Ways to Walk with God is more than a guide to the many ways we journey individually and in community in the discovery of our relationship with God; it is also a journal as we assess our own intentionality and motivation as we individually engage in prayer. The fact is, MaryKate notes, “For most of us the issue is not the abundant presence of God but our limited attention to it [the triune presence of God].” The ways to walk with God are characterized as a road or path into the relational presence of God. “The introduction of various prayer types is connected to the role of the Trinity in prayer— God in the Old Testament for the design and nature of prayer, Jesus in the Gospels as the practice and breadth of prayer, and the Holy Spirit in the New Testament as the guide and power of prayer.”

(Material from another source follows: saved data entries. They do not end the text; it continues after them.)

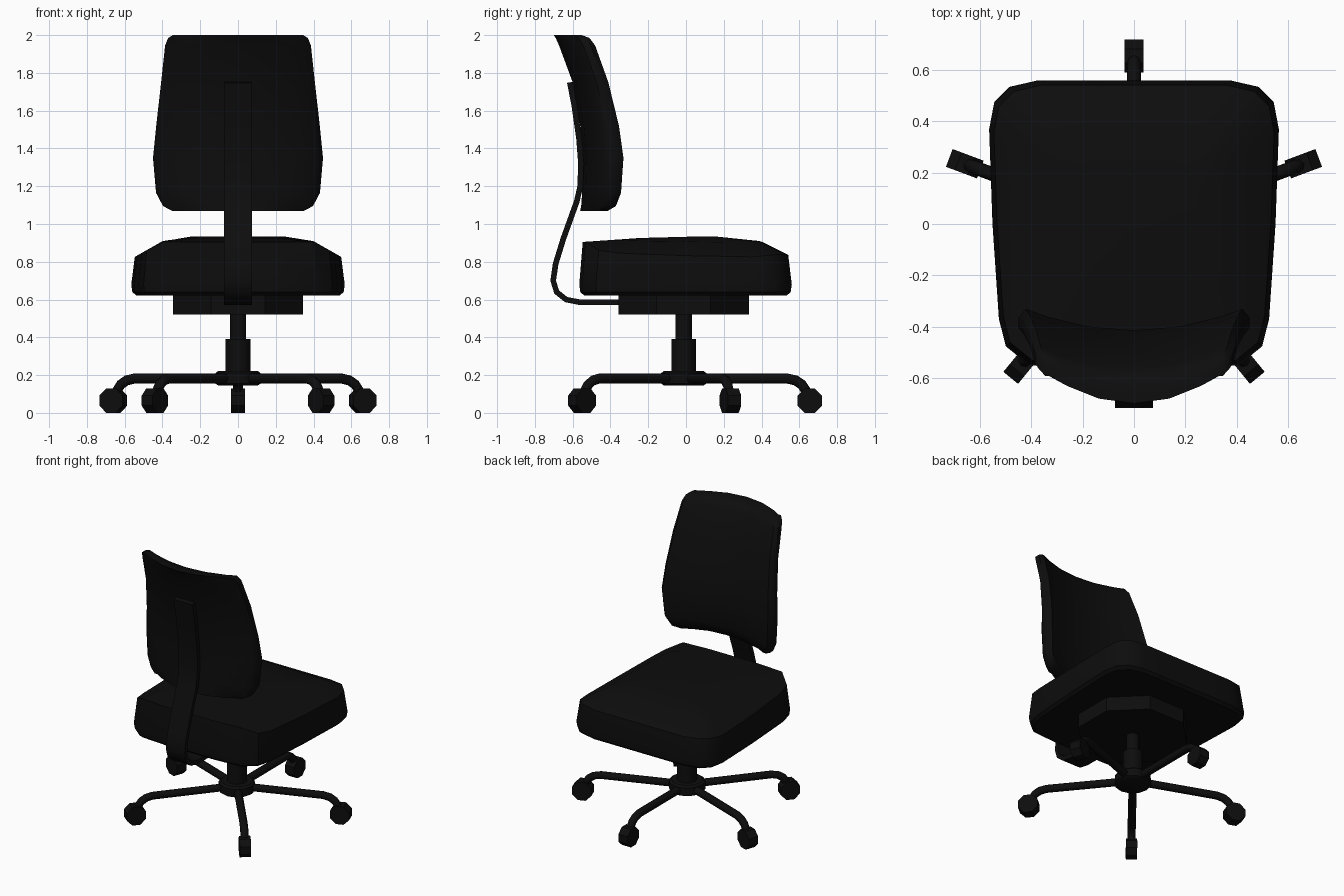
import bpy, bmesh
from math import sin, cos, pi, hypot, atan2, radians
from mathutils import Vector, Matrix

if "Cube" in bpy.data.objects:
    bpy.data.objects.remove(bpy.data.objects["Cube"])

black = bpy.data.materials.new("black")
black.diffuse_color = (0.004, 0.004, 0.004, 1)
black.use_nodes = True
black.node_tree.nodes["Principled BSDF"].inputs["Base Color"].default_value = black.diffuse_color
CY = -0.012  # y of the central column


def loft(name, rings, matrix=Matrix(), angle=35):
    """Skin a stack of closed rings and cap both ends."""
    bm = bmesh.new()
    loops = [[bm.verts.new(matrix @ Vector(p)) for p in r] for r in rings]
    n = len(loops[0])
    for a, b in zip(loops, loops[1:]):
        for i in range(n):
            j = (i + 1) % n
            bm.faces.new((a[i], a[j], b[j], b[i]))
    bm.faces.new(loops[0][::-1])
    bm.faces.new(loops[-1])
    bmesh.ops.recalc_face_normals(bm, faces=bm.faces)
    me = bpy.data.meshes.new(name)
    bm.to_mesh(me)
    bm.free()
    me.materials.append(black)
    ob = bpy.data.objects.new(name, me)
    bpy.context.collection.objects.link(ob)
    bpy.context.view_layer.objects.active = ob
    ob.select_set(True)
    bpy.ops.object.shade_smooth_by_angle(angle=radians(angle))
    ob.select_set(False)
    return ob


def circle(r, z, n, turn=0.0):
    return [(r * cos(2 * pi * i / n + turn), CY + r * sin(2 * pi * i / n + turn), z) for i in range(n)]


def sweep(path, section):
    """Rings of a (side, normal) section along a path in the r-z plane; side is local y."""
    rings = []
    for i, p in enumerate(path):
        a, b = path[max(i - 1, 0)], path[min(i + 1, len(path) - 1)]
        d = hypot(b[0] - a[0], b[1] - a[1])
        nr, nz = -(b[1] - a[1]) / d, (b[0] - a[0]) / d
        rings.append([(p[0] + nr * v, u, p[1] + nz * v) for u, v in section])
    return rings


def lerp(x, table):
    """Piecewise linear lookup."""
    if x <= table[0][0]:
        return table[0][1]
    for (a, fa), (b, fb) in zip(table, table[1:]):
        if x <= b:
            return fa + (fb - fa) * (x - a) / (b - a)
    return table[-1][1]


# Five legs with octagonal casters
tube = [(0.027 * cos(i * pi / 4), 0.027 * sin(i * pi / 4)) for i in range(8)]
for k, (x, y) in enumerate([(0, 0.655), (0.66, 0.235), (-0.66, 0.235), (0.44, -0.55), (-0.44, -0.55)]):
    r = hypot(x, y - CY)
    m = Matrix.Translation((0, CY, 0)) @ Matrix.Rotation(atan2(y - CY, x), 4, 'Z')
    path = [(0.05, 0.182), (r - 0.12, 0.182), (r - 0.075, 0.172), (r - 0.042, 0.15),
            (r - 0.022, 0.12), (r - 0.018, 0.08)]
    loft(f"leg_{k + 1}", sweep(path, tube), m, 50)
    wheel = [[(r + 0.07 * cos(pi / 8 + i * pi / 4), s, 0.065 + 0.07 * sin(pi / 8 + i * pi / 4))
              for i in range(8)] for s in (-0.037, 0.037)]
    loft(f"caster_{k + 1}", wheel, m)

# Hub, column and seat plate
loft("hub", [circle(0.105, 0.145, 12), circle(0.12, 0.155, 12), circle(0.12, 0.21, 12), circle(0.105, 0.222, 12)])
loft("lower_column", [circle(0.066, 0.2, 12), circle(0.066, 0.39, 12)])
loft("upper_column", [circle(0.043, 0.38, 12), circle(0.043, 0.53, 12)])
R = 0.345 / cos(pi / 8)
loft("seat_plate", [circle(R, 0.52, 8, pi / 8), circle(R, 0.63, 8, pi / 8)])

# Seat cushion: rounded outline, crowned top
half = [(0.2, 0.56), (0.376, 0.56), (0.485, 0.535), (0.545, 0.475), (0.565, 0.37), (0.552, 0.0),
        (0.527, -0.37), (0.5, -0.477), (0.41, -0.55), (0.2, -0.565)]
outline = half + [(-x, y) for x, y in reversed(half)]
drop_x = [(0.24, 0.0), (0.4, 0.027), (0.545, 0.11)]
drop_y = [(-0.545, 0.031), (-0.243, 0.01), (0.137, 0.0), (0.397, 0.027), (0.525, 0.1)]


def seat_ring(s, z=None):
    pts = [(x * s, (y + 0.01) * s - 0.01) for x, y in outline]
    return [(x, y, z if z else 0.936 - max(lerp(abs(x), drop_x), lerp(y, drop_y))) for x, y in pts]


loft("seat", [seat_ring(0.955, 0.622), seat_ring(0.99, 0.64), seat_ring(1.0, 0.68), seat_ring(0.967),
              seat_ring(0.73), seat_ring(0.43), seat_ring(0.05)])

# Backrest: rows of (z, half width, front y at the edges, rear y at the middle)
rows = [(1.07, 0.35, -0.40, -0.56), (1.095, 0.397, -0.36, -0.555), (1.165, 0.434, -0.333, -0.55),
        (1.35, 0.45, -0.32, -0.545), (1.52, 0.433, -0.344, -0.56), (1.75, 0.407, -0.40, -0.6),
        (1.945, 0.386, -0.47, -0.672), (1.985, 0.37, -0.50, -0.69), (2.0, 0.345, -0.54, -0.70)]
us = [-0.94, -0.75, -0.4, 0, 0.4, 0.75, 0.94]
rings = []
for z, w, yf, yr in rows:
    wrap = 0.095 if 1.08 < z < 1.99 else 0.11
    front = [(u * w, yf - wrap * (1 - u * u), z) for u in us]
    rear = [(u * w, min(yr + 0.12 * u * u, yf - 0.05), z) for u in reversed(us)]
    mid = (front[-1][1] + rear[0][1]) / 2
    rings.append(front + [(w, mid + 0.02, z), (w, mid - 0.02, z)] + rear + [(-w, mid - 0.02, z), (-w, mid + 0.02, z)])
loft("backrest", rings, angle=45)

# Curved flat bar carrying the backrest
path = [(-0.3, 0.585), (-0.56, 0.585), (-0.635, 0.6), (-0.685, 0.64), (-0.703, 0.7), (-0.69, 0.79),
        (-0.65, 0.92), (-0.578, 1.12), (-0.56, 1.2), (-0.556, 1.32), (-0.566, 1.45), (-0.59, 1.62), (-0.615, 1.75)]
bar = [(-0.075, -0.015), (0.075, -0.015), (0.075, 0.015), (-0.075, 0.015)]
loft("back_support", [[(u, r, z) for r, u, z in ring] for ring in sweep(path, bar)])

Prayer is always a community experience. The experiences shared throughout the text help to clarify the various ways to engage in prayer while giving individual and group identity. The opportunities or practices presented with each type of prayer help to have a meaningful prayer experience that accentuates the aspect of community. An example, as I noted above, is simplicity in prayer. Simplicity is being quiet and waiting before the triune God – as such, “Simplicity prayer is a combination of discernment and action through a listening conversation with Jesus … in silence we listen for Jesus to help us see what he sees. … Simplicity prayer unites us to God’s heart and helps us to let go.” Conversational prayer as a way to walk with God also highlights the communal nature of engaging and enhancing our prayer experience. “Praying in community is a conversation shared together about the community’s needs and conducted in sync with the Holy Spirit. We often relegate prayer to the professionals or to private times alone. The Holy Spirit was sent to be with us, among us and in us. At all times and in all places we can connect to the Holy Spirit.”

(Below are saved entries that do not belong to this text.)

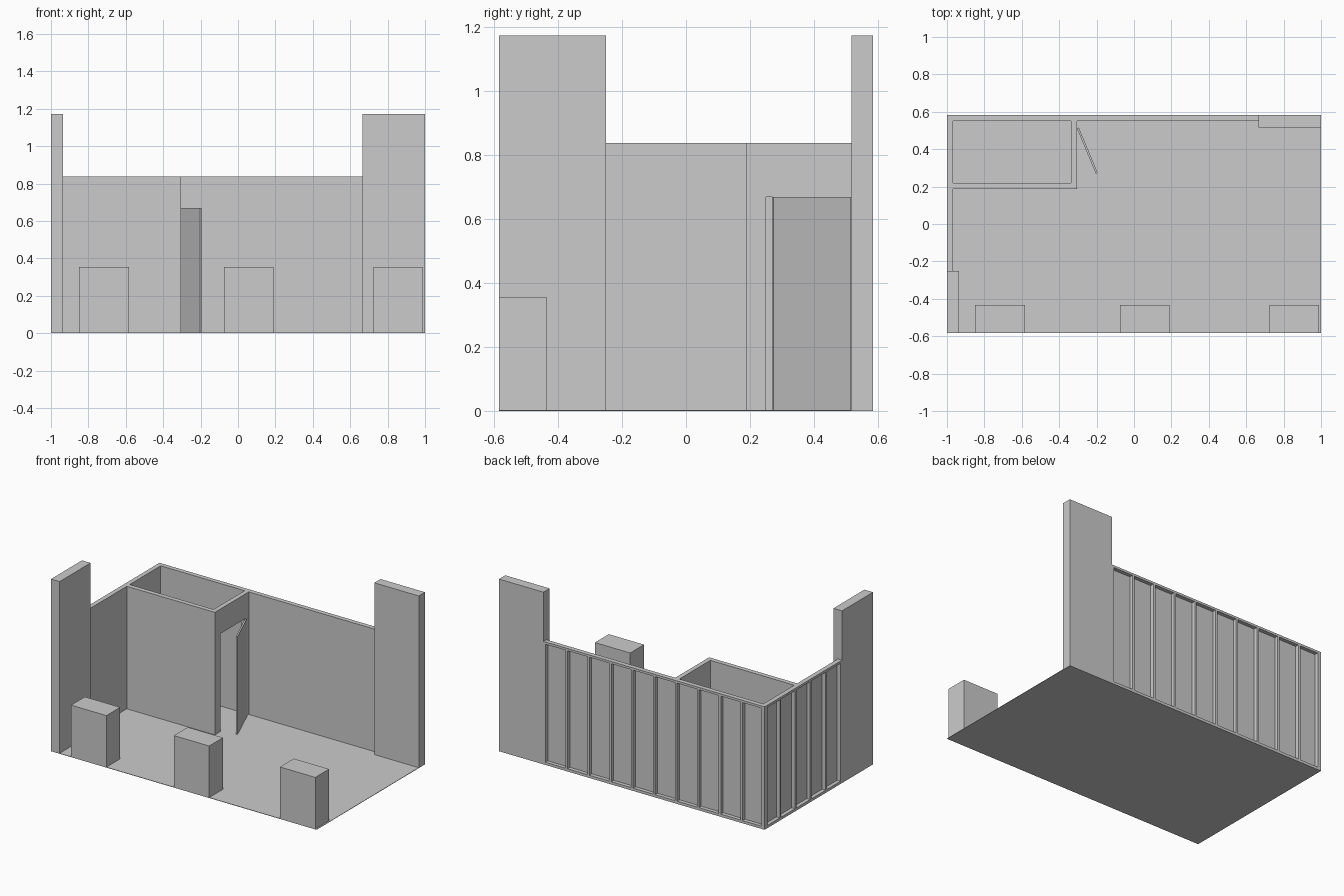
import bpy
import math

if "Cube" in bpy.data.objects:
    bpy.data.objects.remove(bpy.data.objects["Cube"])

H = 0.837      # wall height
T = 0.0315     # wall depth
S = 0.0156     # stud width
P = 0.006      # wall panel thickness


def mesh(name, verts, faces):
    me = bpy.data.meshes.new(name)
    me.from_pydata(verts, [], faces)
    ob = bpy.data.objects.new(name, me)
    bpy.context.collection.objects.link(ob)
    return ob


def prism(name, outline, z0, z1):
    """Extrude a counter-clockwise plan outline from z0 to z1."""
    n = len(outline)
    verts = [(x, y, z0) for x, y in outline] + [(x, y, z1) for x, y in outline]
    faces = [tuple(range(n))[::-1], tuple(range(n, 2 * n))]
    faces += [(i, (i + 1) % n, n + (i + 1) % n, n + i) for i in range(n)]
    return mesh(name, verts, faces)


def box(name, x0, x1, y0, y1, z0, z1):
    return prism(name, [(x0, y0), (x1, y0), (x1, y1), (x0, y1)], z0, z1)


# Floor
F = 0.003
box("floor", -1, 1, -0.583, 0.583, 0, F)

# Tall end pillars
box("pillar_left", -1, -0.935, -0.583, -0.25, F, 1.172)
box("pillar_back", 0.665, 1, 0.516, 0.583, F, 1.172)

# Low plinths along the front
for i, x in enumerate((-0.849, -0.075, 0.724)):
    box(f"plinth_{i + 1}", x, x + 0.266, -0.583, -0.434, F, 0.354)

# Inner panels of the two framed walls
yi, xi = 0.583 - T, -1 + T
box("back_panel", xi, 0.665, yi, yi + P, F, H)
box("left_panel", xi - P, xi, -0.25, yi + P, F, H)

# Top and bottom plates running round the corner
plate = [(-1, -0.25), (xi - P, -0.25), (xi - P, yi + P), (0.665, yi + P),
         (0.665, 0.583), (-1, 0.583)]
prism("bottom_plate", plate, F, F + S)
prism("top_plate", plate, H - S, H)

# Studs on the outside of the framed walls
for i in range(11):
    x = -1 + i * (1.665 - S) / 10
    box(f"back_stud_{i + 1}", x, x + S, yi + P, 0.583, F + S, H - S)
for i in range(5):
    y = -0.25 + i * (0.833 - S) / 5
    box(f"left_stud_{i + 1}", -1, xi - P, y, y + S, F + S, H - S)
box("corner_stud", -1, xi - P, 0.583 - T, 0.583, F + S, H - S)

# Closet front wall
box("closet_front_wall", xi, -0.305, 0.187, 0.187 + T, F, H)

# Closet side wall with doorway, drawn in the y-z plane
prof = [(0.187 + T, F), (0.25, F), (0.25, 0.669), (0.515, 0.669),
        (0.515, F), (yi, F), (yi, H), (0.187 + T, H)]
side = prism("closet_side_wall", prof, 0, T)
for v in side.data.vertices:
    y, z, d = v.co
    v.co = (-0.305 - T + d, y, z)

# Door standing ajar
door = box("door", 0, 0.262, 0, 0.011, F, 0.669)
door.location = (-0.305, 0.511, 0)
door.rotation_euler.z = math.atan2(-0.24, 0.1)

Why do we prayer? It is true that scripture commands it but just being obedient will perpetrate a joyless and powerless prayer experience. There are numerous reasons that lead to “prayerlessness.” A meaningful prayer experience begins by recognizing that God seeks and designed that we have a relational experience with God. MaryKate notes, “The only way to move from prayerlessness to prayerfulness is to start where we know we are.” A guidebook to Prayer is a good beginning point in 2015 from where we left off in 2014.
 James Earl Massey, Spiritual Disciplines: A Believer’s Openings to the Grace of God (Anderson, IN: Warner Press, 1985), 2-4.

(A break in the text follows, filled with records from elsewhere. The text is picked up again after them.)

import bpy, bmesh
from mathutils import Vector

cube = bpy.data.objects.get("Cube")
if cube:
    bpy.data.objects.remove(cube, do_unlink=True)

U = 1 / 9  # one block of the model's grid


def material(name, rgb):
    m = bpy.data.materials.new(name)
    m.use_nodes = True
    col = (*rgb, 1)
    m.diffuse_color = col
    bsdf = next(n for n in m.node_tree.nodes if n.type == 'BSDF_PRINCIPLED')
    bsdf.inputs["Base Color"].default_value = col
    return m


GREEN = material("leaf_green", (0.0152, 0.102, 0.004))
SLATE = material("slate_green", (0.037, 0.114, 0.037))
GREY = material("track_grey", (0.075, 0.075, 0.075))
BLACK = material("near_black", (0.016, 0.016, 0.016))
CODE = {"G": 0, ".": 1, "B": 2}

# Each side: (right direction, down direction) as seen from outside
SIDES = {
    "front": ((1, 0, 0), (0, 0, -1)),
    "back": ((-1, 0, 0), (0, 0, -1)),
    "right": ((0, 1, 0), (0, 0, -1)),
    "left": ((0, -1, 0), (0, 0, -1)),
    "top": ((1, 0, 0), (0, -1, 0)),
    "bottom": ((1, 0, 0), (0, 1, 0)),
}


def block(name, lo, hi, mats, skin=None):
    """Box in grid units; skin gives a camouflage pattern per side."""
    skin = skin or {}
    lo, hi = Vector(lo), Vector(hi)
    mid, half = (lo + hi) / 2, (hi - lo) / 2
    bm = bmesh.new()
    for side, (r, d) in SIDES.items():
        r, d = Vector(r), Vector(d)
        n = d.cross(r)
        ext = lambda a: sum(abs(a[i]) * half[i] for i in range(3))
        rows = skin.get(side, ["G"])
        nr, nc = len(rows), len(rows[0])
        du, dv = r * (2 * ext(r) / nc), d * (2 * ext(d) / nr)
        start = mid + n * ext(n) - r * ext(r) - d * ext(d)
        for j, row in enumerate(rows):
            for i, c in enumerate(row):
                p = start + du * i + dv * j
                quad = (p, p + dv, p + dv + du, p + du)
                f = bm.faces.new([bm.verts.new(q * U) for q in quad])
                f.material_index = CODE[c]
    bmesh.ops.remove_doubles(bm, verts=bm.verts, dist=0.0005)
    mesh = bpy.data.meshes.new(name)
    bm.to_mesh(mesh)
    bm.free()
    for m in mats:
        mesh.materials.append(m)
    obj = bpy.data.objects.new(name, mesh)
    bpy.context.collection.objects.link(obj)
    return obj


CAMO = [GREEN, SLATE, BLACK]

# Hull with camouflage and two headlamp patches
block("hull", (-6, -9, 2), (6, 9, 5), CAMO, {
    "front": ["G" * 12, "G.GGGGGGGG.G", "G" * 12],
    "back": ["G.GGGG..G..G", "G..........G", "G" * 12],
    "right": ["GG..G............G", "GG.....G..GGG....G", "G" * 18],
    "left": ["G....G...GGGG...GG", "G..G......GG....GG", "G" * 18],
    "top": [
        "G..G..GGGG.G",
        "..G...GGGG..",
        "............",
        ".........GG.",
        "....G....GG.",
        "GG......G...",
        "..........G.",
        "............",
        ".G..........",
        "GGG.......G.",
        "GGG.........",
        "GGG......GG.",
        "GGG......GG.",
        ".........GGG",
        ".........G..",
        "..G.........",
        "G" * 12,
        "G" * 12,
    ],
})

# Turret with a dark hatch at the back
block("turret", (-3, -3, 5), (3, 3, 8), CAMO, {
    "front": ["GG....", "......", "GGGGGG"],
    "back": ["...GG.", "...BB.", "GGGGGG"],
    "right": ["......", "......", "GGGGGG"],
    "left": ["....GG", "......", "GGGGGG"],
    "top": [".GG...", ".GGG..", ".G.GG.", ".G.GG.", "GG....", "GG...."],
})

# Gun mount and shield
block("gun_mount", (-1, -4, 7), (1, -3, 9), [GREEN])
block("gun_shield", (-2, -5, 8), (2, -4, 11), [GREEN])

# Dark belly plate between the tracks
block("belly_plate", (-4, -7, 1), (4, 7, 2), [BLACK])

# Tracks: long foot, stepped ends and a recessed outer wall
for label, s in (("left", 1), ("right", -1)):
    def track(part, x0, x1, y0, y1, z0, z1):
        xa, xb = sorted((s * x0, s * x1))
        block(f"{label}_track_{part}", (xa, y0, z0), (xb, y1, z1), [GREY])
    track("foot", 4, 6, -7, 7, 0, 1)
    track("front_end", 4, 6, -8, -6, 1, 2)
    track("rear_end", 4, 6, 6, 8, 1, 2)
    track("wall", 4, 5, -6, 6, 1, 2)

 Max Lucado, Before Amen: The Power of a Simple Prayer (Nashville, KY: Thomas Neilson, 2014), Kindle, 198.
 Ibid., 265.
 Ibid., 290-296.
 MaryKate Morse, A Guidebook to Prayer: 24 Ways to Walk with God (Downers Grove, IL: InterVarsity Press, 2013), Kindle.
 Ibid., 301.
 Ibid., 146.
 Ibid., 216.
 Ibid., 253.
 Ibid., 263.
 Ibid., 3146.
 Ibid., 4429ff.